> WORK TO COMPLETE
Working from the data below, write out exactly the lines from its first through the line that contains "bm.faces.new((a[k], a[n], b[n], b[k]))", both ends included and pictures omitted.
......
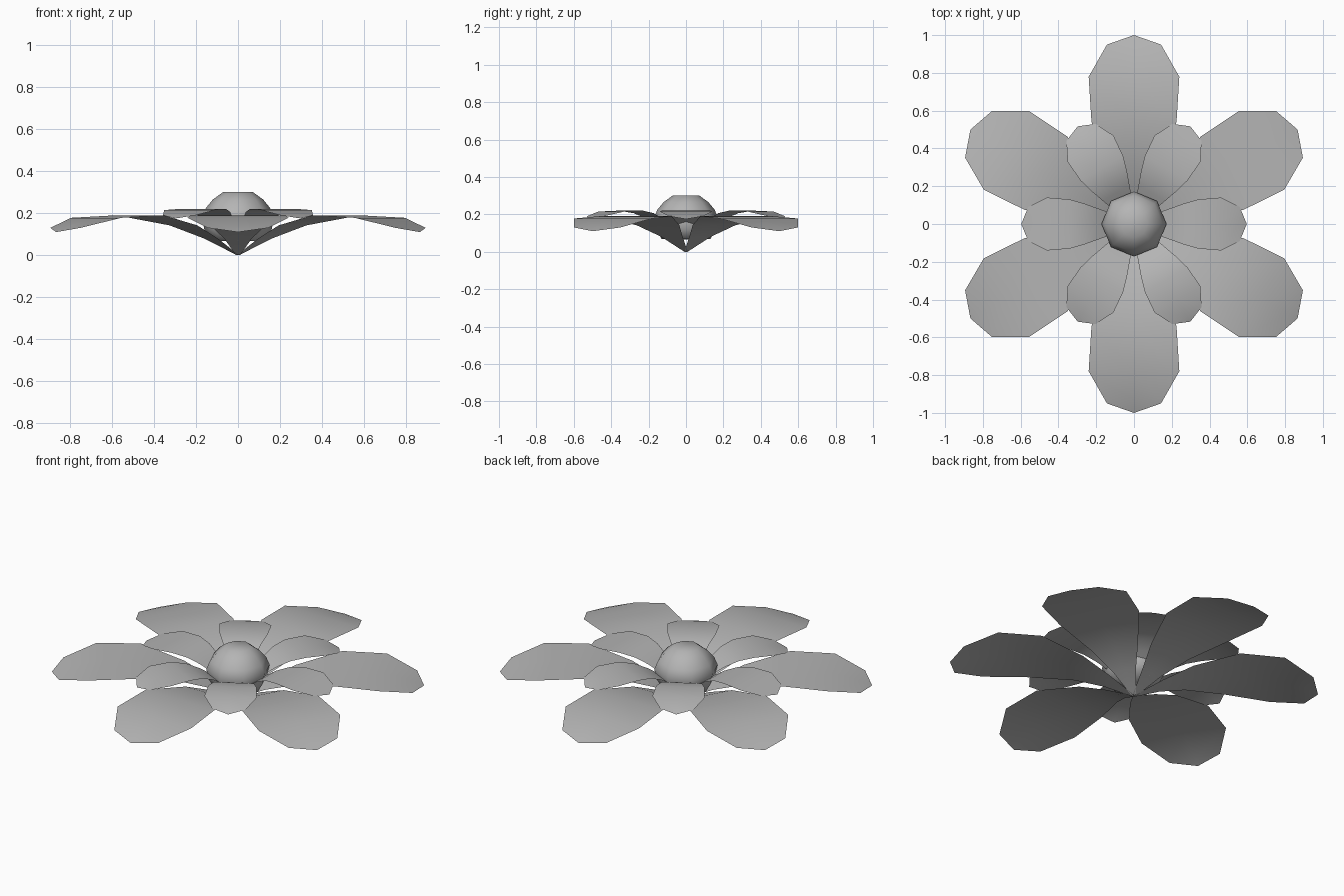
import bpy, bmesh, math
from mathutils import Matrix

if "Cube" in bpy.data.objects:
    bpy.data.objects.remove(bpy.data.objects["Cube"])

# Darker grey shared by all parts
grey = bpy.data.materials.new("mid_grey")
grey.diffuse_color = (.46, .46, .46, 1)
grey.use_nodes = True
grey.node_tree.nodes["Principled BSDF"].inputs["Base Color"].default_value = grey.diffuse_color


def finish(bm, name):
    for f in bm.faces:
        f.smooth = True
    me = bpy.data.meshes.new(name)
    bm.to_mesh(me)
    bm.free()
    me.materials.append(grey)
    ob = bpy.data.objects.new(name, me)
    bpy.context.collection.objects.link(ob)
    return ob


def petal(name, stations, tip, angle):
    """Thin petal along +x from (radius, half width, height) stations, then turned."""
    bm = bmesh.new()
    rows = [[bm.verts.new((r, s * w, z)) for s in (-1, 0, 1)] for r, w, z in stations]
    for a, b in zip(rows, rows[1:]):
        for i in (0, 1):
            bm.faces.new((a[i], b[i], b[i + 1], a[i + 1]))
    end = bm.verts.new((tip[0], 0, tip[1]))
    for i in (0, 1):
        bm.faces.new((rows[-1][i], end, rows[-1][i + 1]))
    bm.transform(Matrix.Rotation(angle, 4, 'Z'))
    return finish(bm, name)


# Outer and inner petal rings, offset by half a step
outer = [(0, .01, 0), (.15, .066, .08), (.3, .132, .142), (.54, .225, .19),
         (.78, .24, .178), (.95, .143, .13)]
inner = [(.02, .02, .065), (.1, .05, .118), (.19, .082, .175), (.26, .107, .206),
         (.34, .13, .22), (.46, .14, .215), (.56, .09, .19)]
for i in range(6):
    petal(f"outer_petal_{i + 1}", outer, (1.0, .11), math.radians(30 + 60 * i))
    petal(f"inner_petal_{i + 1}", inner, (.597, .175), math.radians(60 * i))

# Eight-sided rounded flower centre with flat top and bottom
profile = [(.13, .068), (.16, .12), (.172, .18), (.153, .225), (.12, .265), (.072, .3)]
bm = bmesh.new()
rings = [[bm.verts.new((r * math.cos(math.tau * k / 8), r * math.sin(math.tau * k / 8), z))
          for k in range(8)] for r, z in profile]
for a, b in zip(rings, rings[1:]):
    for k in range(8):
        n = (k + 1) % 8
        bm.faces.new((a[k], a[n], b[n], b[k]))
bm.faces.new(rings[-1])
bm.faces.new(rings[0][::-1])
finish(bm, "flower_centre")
......
> ANSWER
import bpy, bmesh, math
from mathutils import Matrix

if "Cube" in bpy.data.objects:
    bpy.data.objects.remove(bpy.data.objects["Cube"])

# Darker grey shared by all parts
grey = bpy.data.materials.new("mid_grey")
grey.diffuse_color = (.46, .46, .46, 1)
grey.use_nodes = True
grey.node_tree.nodes["Principled BSDF"].inputs["Base Color"].default_value = grey.diffuse_color


def finish(bm, name):
    for f in bm.faces:
        f.smooth = True
    me = bpy.data.meshes.new(name)
    bm.to_mesh(me)
    bm.free()
    me.materials.append(grey)
    ob = bpy.data.objects.new(name, me)
    bpy.context.collection.objects.link(ob)
    return ob


def petal(name, stations, tip, angle):
    """Thin petal along +x from (radius, half width, height) stations, then turned."""
    bm = bmesh.new()
    rows = [[bm.verts.new((r, s * w, z)) for s in (-1, 0, 1)] for r, w, z in stations]
    for a, b in zip(rows, rows[1:]):
        for i in (0, 1):
            bm.faces.new((a[i], b[i], b[i + 1], a[i + 1]))
    end = bm.verts.new((tip[0], 0, tip[1]))
    for i in (0, 1):
        bm.faces.new((rows[-1][i], end, rows[-1][i + 1]))
    bm.transform(Matrix.Rotation(angle, 4, 'Z'))
    return finish(bm, name)


# Outer and inner petal rings, offset by half a step
outer = [(0, .01, 0), (.15, .066, .08), (.3, .132, .142), (.54, .225, .19),
         (.78, .24, .178), (.95, .143, .13)]
inner = [(.02, .02, .065), (.1, .05, .118), (.19, .082, .175), (.26, .107, .206),
         (.34, .13, .22), (.46, .14, .215), (.56, .09, .19)]
for i in range(6):
    petal(f"outer_petal_{i + 1}", outer, (1.0, .11), math.radians(30 + 60 * i))
    petal(f"inner_petal_{i + 1}", inner, (.597, .175), math.radians(60 * i))

# Eight-sided rounded flower centre with flat top and bottom
profile = [(.13, .068), (.16, .12), (.172, .18), (.153, .225), (.12, .265), (.072, .3)]
bm = bmesh.new()
rings = [[bm.verts.new((r * math.cos(math.tau * k / 8), r * math.sin(math.tau * k / 8), z))
          for k in range(8)] for r, z in profile]
for a, b in zip(rings, rings[1:]):
    for k in range(8):
        n = (k + 1) % 8
        bm.faces.new((a[k], a[n], b[n], b[k]))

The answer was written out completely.